Saved data entries:
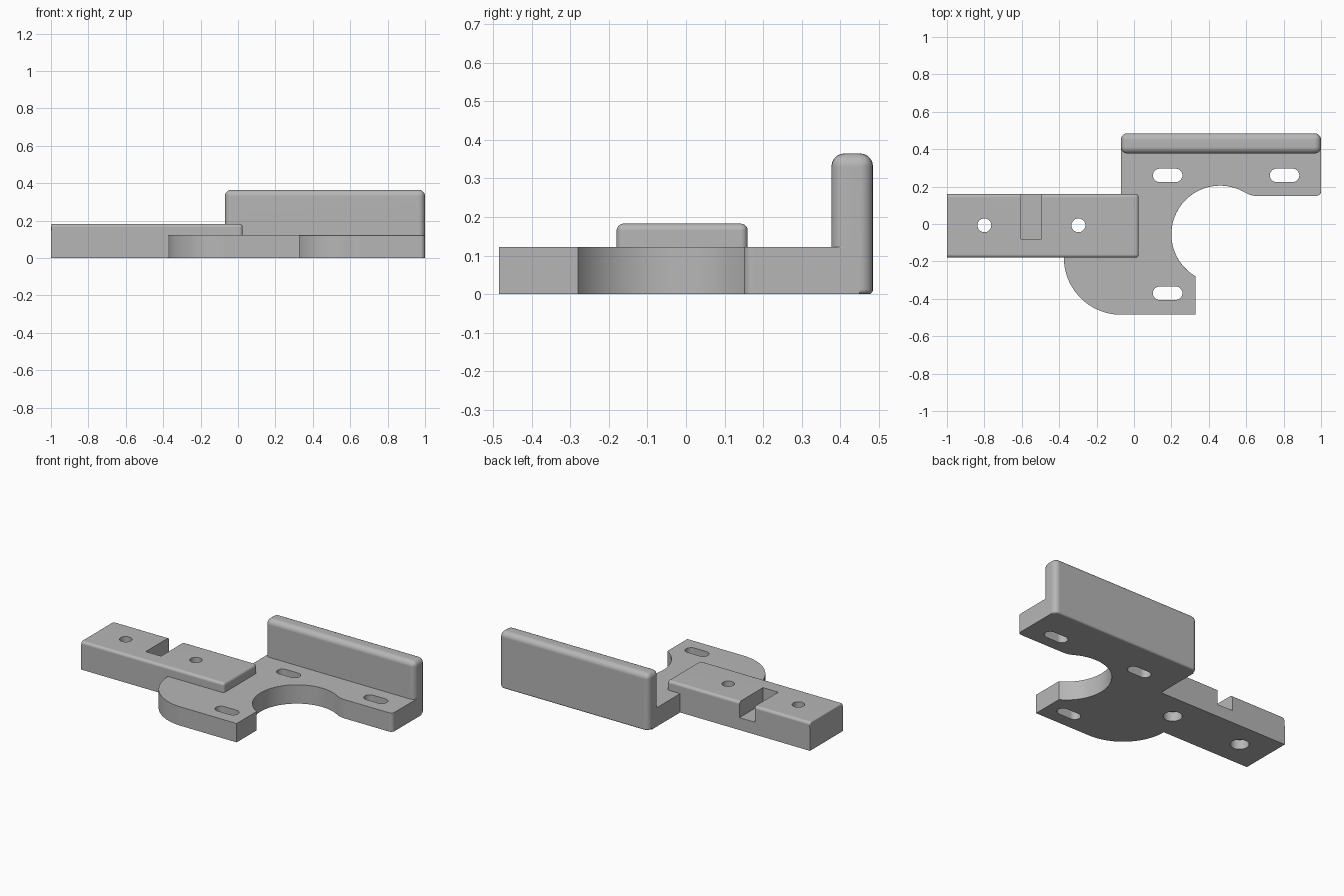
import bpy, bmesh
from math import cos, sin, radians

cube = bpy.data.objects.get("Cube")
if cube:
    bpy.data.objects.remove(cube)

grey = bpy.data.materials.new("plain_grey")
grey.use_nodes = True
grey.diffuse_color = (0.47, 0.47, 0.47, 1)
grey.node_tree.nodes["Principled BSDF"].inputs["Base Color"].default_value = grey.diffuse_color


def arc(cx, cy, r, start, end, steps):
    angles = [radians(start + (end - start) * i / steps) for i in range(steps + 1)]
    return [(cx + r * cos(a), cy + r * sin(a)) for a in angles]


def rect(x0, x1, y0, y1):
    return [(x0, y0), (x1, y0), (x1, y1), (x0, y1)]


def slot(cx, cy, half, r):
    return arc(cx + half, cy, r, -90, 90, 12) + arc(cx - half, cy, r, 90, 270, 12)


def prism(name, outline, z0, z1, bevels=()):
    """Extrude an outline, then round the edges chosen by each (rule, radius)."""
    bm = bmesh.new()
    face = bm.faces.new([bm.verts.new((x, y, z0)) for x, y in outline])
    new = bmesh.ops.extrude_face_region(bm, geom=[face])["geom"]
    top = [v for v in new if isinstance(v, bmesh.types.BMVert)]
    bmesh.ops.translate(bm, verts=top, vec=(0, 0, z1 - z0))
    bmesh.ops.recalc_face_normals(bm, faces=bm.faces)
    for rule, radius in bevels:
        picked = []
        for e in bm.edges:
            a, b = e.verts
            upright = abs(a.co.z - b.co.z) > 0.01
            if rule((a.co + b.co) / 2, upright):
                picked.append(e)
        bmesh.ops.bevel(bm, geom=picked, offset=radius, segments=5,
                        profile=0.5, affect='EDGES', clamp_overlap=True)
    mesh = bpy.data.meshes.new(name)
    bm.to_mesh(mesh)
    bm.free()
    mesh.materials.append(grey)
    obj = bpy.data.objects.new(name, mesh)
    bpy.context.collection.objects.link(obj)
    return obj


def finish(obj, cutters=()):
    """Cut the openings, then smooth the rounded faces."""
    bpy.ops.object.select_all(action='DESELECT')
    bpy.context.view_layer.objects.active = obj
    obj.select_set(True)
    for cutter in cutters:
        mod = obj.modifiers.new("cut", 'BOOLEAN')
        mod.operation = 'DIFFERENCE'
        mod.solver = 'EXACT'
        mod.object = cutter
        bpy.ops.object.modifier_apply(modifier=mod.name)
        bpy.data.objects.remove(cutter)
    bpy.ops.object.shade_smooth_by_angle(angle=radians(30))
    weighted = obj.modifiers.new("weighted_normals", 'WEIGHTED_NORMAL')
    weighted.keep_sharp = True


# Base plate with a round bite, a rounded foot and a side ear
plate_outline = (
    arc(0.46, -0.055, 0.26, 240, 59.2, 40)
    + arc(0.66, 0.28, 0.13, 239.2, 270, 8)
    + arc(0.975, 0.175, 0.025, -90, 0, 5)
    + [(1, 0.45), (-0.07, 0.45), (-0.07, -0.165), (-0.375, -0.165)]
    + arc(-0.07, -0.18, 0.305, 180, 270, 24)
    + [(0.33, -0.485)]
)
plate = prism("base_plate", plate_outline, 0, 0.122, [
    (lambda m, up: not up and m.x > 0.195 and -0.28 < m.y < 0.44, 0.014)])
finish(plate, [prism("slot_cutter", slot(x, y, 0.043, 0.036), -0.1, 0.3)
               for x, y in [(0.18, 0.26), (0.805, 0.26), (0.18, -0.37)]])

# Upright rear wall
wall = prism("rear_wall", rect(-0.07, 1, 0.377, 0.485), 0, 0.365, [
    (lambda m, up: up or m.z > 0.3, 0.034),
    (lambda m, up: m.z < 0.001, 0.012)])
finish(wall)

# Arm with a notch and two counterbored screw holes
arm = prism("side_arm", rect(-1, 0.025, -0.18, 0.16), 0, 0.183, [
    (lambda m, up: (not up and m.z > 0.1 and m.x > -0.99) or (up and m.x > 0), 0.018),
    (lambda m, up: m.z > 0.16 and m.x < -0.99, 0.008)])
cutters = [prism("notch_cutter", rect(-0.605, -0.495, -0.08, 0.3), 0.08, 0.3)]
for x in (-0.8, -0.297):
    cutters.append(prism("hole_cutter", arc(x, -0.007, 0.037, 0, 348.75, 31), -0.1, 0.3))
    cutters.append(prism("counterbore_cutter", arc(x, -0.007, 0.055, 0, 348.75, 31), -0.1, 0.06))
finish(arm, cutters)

→ Description of the task
A bare number is the whole answer: how many lines in the entries contain "bmesh"?

→ The completed task
7